** Data records follows **

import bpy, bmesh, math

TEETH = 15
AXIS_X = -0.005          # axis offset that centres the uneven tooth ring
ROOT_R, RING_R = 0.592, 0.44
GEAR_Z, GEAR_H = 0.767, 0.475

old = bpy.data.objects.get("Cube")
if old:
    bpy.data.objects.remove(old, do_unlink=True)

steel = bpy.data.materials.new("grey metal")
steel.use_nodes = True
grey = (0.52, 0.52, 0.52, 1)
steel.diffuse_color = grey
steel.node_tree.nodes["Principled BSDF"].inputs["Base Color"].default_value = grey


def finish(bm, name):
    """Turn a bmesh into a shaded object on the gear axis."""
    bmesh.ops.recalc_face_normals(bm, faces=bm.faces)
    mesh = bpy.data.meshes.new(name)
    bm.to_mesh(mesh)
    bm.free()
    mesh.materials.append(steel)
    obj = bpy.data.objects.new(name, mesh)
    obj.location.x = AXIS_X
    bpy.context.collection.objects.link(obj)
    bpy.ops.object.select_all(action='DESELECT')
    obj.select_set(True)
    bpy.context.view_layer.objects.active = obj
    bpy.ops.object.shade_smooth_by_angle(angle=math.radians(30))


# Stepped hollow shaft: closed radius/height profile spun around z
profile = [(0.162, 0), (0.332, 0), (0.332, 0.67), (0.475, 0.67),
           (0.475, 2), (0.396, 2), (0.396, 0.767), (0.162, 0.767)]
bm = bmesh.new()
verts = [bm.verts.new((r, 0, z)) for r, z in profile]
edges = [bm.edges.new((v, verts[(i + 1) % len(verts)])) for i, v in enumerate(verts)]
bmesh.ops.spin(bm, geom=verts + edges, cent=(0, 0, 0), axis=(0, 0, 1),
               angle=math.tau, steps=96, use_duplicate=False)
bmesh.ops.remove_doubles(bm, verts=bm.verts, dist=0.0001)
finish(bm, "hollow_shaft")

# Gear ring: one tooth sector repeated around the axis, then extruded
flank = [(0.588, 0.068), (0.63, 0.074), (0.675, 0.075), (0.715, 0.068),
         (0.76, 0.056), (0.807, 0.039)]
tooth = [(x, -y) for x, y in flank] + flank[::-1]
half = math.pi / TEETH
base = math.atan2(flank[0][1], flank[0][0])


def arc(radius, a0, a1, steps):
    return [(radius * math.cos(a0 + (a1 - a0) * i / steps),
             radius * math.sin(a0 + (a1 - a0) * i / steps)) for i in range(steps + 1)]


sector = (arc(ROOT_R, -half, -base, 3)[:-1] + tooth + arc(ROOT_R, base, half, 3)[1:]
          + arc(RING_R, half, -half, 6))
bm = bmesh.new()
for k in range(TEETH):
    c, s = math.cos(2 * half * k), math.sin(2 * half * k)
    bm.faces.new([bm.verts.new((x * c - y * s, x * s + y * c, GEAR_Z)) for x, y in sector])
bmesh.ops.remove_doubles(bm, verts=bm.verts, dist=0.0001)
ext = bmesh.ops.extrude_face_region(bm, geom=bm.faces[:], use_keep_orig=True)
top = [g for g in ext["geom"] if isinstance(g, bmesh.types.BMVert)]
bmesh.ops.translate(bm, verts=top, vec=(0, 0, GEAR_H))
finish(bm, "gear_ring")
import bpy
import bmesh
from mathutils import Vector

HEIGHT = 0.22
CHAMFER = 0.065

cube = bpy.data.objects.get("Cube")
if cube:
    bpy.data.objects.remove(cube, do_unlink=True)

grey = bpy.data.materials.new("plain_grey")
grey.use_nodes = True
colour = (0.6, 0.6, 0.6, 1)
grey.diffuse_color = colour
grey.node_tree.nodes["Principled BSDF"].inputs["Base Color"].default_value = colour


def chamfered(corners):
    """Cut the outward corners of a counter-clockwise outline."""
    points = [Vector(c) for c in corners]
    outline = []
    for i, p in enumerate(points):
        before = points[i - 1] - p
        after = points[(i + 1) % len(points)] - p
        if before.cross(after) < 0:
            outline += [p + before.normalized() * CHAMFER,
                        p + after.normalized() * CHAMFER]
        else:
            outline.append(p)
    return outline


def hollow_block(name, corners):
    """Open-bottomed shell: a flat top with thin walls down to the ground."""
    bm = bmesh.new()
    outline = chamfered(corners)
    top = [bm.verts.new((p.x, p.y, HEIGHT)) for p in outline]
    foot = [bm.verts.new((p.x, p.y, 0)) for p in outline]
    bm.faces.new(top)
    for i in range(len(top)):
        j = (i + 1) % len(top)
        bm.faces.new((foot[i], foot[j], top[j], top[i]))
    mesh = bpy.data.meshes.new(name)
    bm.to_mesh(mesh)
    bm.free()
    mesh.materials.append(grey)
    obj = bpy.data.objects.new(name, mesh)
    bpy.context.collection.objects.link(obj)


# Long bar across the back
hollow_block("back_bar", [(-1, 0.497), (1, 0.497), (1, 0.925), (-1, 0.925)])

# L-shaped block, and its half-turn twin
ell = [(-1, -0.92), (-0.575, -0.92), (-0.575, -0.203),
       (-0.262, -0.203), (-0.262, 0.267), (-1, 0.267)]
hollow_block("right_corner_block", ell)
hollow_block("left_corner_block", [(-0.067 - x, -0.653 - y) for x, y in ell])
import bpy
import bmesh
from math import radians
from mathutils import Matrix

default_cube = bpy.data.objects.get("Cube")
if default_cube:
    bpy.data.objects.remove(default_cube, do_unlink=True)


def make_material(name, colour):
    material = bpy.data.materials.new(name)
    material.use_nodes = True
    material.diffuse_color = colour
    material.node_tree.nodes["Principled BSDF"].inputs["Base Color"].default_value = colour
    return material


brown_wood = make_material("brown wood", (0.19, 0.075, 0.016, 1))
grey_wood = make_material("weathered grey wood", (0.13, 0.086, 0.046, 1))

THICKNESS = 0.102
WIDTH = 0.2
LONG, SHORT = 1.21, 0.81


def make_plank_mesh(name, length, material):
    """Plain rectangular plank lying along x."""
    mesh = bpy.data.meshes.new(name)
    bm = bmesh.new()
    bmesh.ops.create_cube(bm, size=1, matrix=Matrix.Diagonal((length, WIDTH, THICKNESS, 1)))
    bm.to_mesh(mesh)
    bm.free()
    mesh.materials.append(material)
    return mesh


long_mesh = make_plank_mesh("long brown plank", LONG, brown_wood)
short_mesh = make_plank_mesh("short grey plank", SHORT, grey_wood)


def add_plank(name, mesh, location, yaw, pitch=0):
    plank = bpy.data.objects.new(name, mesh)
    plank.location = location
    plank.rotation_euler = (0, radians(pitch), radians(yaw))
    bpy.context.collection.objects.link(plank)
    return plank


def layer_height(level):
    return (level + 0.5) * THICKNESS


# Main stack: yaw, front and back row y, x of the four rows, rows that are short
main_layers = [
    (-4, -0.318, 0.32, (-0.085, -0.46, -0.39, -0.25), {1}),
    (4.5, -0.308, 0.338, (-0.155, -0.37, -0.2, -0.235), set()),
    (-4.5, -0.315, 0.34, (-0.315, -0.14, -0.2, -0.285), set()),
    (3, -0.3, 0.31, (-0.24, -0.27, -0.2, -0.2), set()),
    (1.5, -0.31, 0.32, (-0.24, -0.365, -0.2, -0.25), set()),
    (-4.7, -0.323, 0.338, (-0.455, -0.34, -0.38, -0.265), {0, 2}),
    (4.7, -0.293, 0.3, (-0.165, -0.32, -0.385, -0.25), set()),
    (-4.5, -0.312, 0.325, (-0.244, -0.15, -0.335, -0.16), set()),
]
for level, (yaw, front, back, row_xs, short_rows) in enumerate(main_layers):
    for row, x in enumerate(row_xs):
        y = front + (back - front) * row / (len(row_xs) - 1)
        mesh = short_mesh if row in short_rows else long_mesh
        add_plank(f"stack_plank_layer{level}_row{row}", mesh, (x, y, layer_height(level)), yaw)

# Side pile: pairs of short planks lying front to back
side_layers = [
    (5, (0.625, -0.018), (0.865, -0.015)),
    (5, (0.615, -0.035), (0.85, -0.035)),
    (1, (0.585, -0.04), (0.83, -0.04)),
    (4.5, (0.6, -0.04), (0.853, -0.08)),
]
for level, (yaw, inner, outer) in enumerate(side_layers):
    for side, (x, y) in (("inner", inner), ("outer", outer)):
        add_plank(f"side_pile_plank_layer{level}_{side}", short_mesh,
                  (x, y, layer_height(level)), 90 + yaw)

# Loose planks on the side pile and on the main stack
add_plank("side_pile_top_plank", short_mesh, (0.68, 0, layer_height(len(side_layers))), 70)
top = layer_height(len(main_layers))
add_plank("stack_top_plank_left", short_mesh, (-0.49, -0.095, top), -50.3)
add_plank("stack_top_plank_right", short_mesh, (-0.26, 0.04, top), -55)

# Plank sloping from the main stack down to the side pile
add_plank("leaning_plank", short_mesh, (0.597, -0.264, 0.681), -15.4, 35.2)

** End of Data records **

Going through the data above, return each line with the word "True".

- **Output for this task**
    bpy.data.objects.remove(old, do_unlink=True)
steel.use_nodes = True
    obj.select_set(True)
ext = bmesh.ops.extrude_face_region(bm, geom=bm.faces[:], use_keep_orig=True)
    bpy.data.objects.remove(cube, do_unlink=True)
grey.use_nodes = True
    bpy.data.objects.remove(default_cube, do_unlink=True)
    material.use_nodes = True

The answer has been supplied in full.